=== Begin Enclosure ===

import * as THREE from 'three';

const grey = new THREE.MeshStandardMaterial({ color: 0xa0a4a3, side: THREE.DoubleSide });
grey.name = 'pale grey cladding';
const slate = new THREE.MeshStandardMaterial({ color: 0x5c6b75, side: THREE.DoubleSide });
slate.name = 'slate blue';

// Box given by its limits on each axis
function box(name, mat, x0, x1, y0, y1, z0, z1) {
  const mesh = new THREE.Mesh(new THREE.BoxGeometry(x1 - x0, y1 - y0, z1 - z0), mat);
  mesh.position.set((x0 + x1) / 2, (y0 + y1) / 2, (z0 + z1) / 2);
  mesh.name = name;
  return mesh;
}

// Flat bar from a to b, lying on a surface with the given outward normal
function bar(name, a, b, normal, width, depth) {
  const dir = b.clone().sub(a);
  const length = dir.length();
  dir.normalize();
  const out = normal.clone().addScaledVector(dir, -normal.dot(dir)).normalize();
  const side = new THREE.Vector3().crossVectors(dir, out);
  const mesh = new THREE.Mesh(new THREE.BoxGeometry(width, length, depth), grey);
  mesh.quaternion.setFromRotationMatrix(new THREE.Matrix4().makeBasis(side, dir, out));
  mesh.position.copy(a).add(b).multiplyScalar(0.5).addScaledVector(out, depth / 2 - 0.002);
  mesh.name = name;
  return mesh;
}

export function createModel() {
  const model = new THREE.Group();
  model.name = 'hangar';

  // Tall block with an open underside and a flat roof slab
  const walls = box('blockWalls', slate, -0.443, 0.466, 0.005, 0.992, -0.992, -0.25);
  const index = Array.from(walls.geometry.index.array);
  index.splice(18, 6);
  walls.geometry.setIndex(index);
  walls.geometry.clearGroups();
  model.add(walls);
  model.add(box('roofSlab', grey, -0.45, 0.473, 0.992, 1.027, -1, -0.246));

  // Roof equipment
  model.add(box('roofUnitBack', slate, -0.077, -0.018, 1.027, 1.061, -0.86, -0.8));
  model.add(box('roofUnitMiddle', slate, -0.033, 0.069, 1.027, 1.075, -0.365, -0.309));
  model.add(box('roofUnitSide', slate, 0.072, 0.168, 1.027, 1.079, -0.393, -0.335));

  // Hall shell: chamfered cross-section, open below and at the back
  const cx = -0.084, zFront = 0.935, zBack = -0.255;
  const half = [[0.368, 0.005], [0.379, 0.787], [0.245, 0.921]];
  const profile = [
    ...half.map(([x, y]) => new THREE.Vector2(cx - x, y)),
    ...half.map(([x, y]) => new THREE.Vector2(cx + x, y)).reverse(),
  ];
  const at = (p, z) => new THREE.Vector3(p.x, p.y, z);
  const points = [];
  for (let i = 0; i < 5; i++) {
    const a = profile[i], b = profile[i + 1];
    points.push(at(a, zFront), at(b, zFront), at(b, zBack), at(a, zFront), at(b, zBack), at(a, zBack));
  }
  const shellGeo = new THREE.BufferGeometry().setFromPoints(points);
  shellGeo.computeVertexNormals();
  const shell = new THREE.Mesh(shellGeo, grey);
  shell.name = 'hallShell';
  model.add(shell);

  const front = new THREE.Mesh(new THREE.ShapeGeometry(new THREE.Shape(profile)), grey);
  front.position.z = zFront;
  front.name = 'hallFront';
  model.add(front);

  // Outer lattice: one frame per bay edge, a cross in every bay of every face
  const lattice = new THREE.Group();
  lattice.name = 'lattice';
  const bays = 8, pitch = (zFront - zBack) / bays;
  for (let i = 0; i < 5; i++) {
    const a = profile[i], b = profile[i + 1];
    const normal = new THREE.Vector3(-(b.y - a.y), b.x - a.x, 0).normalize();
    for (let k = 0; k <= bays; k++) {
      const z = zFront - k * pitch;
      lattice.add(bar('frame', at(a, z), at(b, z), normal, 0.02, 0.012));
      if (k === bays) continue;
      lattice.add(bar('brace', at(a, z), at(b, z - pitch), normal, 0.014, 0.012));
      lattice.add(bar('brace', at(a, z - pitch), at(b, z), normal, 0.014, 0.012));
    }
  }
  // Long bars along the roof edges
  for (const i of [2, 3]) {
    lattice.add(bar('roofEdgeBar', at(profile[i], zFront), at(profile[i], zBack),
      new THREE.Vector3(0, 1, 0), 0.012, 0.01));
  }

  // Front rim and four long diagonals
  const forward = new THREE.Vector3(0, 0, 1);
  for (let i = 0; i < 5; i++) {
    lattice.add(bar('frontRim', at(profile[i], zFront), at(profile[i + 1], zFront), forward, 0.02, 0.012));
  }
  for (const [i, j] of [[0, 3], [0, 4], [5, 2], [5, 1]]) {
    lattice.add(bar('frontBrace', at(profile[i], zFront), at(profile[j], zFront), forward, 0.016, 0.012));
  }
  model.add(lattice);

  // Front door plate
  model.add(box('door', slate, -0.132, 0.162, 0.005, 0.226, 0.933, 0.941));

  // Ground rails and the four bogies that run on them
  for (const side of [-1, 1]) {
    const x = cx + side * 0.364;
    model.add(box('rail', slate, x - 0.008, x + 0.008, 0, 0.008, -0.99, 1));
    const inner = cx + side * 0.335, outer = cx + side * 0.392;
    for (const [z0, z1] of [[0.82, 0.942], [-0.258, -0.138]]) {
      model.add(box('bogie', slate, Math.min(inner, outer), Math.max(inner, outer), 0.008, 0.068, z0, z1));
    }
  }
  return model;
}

=== End Enclosure ===
=== Begin Enclosure ===

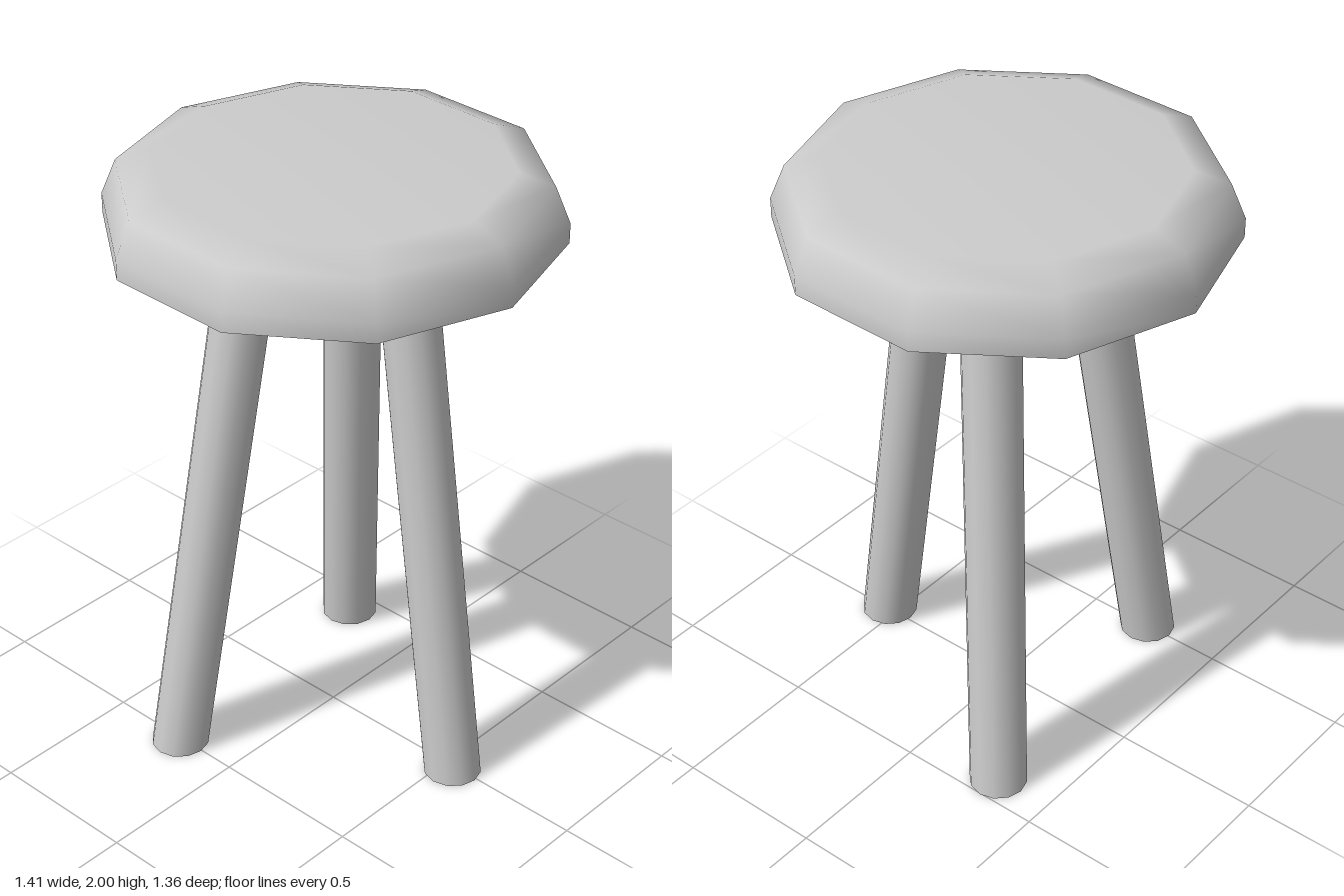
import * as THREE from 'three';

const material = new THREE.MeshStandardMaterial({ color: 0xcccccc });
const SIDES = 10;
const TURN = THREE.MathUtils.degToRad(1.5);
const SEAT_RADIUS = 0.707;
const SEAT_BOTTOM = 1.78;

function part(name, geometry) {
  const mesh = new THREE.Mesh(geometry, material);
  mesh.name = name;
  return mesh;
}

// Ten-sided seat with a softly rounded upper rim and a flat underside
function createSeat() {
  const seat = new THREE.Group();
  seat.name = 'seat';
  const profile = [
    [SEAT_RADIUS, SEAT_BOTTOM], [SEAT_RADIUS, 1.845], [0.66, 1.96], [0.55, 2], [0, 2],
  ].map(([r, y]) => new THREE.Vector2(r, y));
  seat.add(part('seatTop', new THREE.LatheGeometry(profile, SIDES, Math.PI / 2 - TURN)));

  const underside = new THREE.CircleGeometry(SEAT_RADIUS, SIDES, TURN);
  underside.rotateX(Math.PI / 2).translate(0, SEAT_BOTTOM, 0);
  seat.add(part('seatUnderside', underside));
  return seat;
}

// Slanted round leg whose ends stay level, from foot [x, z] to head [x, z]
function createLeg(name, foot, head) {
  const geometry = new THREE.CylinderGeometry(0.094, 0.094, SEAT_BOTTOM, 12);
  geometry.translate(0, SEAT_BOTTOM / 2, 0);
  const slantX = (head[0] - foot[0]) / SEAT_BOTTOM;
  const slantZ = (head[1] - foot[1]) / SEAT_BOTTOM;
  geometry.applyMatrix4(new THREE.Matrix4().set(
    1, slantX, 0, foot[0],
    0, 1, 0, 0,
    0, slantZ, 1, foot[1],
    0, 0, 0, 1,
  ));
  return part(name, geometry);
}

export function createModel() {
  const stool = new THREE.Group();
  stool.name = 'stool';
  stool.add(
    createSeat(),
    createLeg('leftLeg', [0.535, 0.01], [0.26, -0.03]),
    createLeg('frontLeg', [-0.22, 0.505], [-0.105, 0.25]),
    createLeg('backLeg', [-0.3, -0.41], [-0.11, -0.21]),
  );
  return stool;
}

=== End Enclosure ===
=== Begin Enclosure ===

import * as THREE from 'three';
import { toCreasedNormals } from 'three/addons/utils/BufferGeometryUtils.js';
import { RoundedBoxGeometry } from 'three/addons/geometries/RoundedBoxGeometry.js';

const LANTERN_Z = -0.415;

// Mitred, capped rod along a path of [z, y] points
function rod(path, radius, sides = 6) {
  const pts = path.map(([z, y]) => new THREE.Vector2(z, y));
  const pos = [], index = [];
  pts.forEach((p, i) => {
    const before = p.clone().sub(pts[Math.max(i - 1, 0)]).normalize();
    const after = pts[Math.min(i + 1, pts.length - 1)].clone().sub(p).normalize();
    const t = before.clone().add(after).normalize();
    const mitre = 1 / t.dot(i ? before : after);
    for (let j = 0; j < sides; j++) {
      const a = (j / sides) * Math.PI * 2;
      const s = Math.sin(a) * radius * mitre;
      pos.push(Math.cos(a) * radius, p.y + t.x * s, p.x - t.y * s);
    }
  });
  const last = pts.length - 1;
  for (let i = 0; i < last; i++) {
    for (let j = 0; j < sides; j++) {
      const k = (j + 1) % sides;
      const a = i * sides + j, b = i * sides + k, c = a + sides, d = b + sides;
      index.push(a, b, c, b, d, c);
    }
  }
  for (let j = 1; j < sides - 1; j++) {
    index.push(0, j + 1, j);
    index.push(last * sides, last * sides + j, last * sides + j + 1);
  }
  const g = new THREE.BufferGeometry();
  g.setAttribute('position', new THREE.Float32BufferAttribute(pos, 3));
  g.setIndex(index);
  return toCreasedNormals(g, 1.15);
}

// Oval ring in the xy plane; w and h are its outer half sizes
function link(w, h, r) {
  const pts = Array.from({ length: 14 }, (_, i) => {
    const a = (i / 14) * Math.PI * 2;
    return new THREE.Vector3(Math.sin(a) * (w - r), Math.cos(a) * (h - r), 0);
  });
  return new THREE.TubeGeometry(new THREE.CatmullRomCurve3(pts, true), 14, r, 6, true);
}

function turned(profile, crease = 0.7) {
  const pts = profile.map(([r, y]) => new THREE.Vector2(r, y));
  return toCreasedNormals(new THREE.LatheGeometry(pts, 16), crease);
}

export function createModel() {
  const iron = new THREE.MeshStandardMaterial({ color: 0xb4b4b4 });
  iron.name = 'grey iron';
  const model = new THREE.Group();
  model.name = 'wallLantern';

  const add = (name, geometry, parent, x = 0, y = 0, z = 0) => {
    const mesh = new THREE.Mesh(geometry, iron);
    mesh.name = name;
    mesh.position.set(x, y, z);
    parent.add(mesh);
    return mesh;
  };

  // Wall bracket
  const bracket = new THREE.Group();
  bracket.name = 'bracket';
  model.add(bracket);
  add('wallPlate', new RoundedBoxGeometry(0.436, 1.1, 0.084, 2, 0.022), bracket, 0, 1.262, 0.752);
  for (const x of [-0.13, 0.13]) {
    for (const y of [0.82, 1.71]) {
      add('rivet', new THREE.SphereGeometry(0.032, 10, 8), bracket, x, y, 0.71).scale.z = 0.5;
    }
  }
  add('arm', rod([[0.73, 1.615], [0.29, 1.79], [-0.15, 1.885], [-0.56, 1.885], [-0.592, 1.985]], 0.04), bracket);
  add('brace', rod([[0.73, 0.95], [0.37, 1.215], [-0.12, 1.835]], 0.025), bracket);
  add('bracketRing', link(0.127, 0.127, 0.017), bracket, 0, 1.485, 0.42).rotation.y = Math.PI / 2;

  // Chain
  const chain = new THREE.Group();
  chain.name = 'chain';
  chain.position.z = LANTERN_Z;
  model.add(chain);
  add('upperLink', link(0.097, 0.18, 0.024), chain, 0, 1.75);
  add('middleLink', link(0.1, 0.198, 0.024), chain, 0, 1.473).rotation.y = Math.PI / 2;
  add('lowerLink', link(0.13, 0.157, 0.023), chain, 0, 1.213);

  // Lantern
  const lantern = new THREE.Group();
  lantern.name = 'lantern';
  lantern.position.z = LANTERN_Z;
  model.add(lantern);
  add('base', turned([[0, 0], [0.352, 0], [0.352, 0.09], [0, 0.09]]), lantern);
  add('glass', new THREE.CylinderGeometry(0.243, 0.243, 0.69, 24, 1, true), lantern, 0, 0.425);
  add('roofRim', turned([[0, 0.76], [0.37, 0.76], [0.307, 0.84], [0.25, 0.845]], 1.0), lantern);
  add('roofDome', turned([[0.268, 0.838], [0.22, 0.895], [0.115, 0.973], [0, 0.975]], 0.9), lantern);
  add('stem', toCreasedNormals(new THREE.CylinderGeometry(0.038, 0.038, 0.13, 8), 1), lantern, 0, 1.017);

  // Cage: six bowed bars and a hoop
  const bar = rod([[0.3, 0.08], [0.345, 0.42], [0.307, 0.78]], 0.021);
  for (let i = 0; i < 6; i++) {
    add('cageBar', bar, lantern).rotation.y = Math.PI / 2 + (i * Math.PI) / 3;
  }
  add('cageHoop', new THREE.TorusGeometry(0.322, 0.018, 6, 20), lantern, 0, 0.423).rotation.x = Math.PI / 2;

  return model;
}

=== End Enclosure ===

Problem to work on:
How many of the lines above include the string "grey"? Answer with the number only.

Exercise output:
7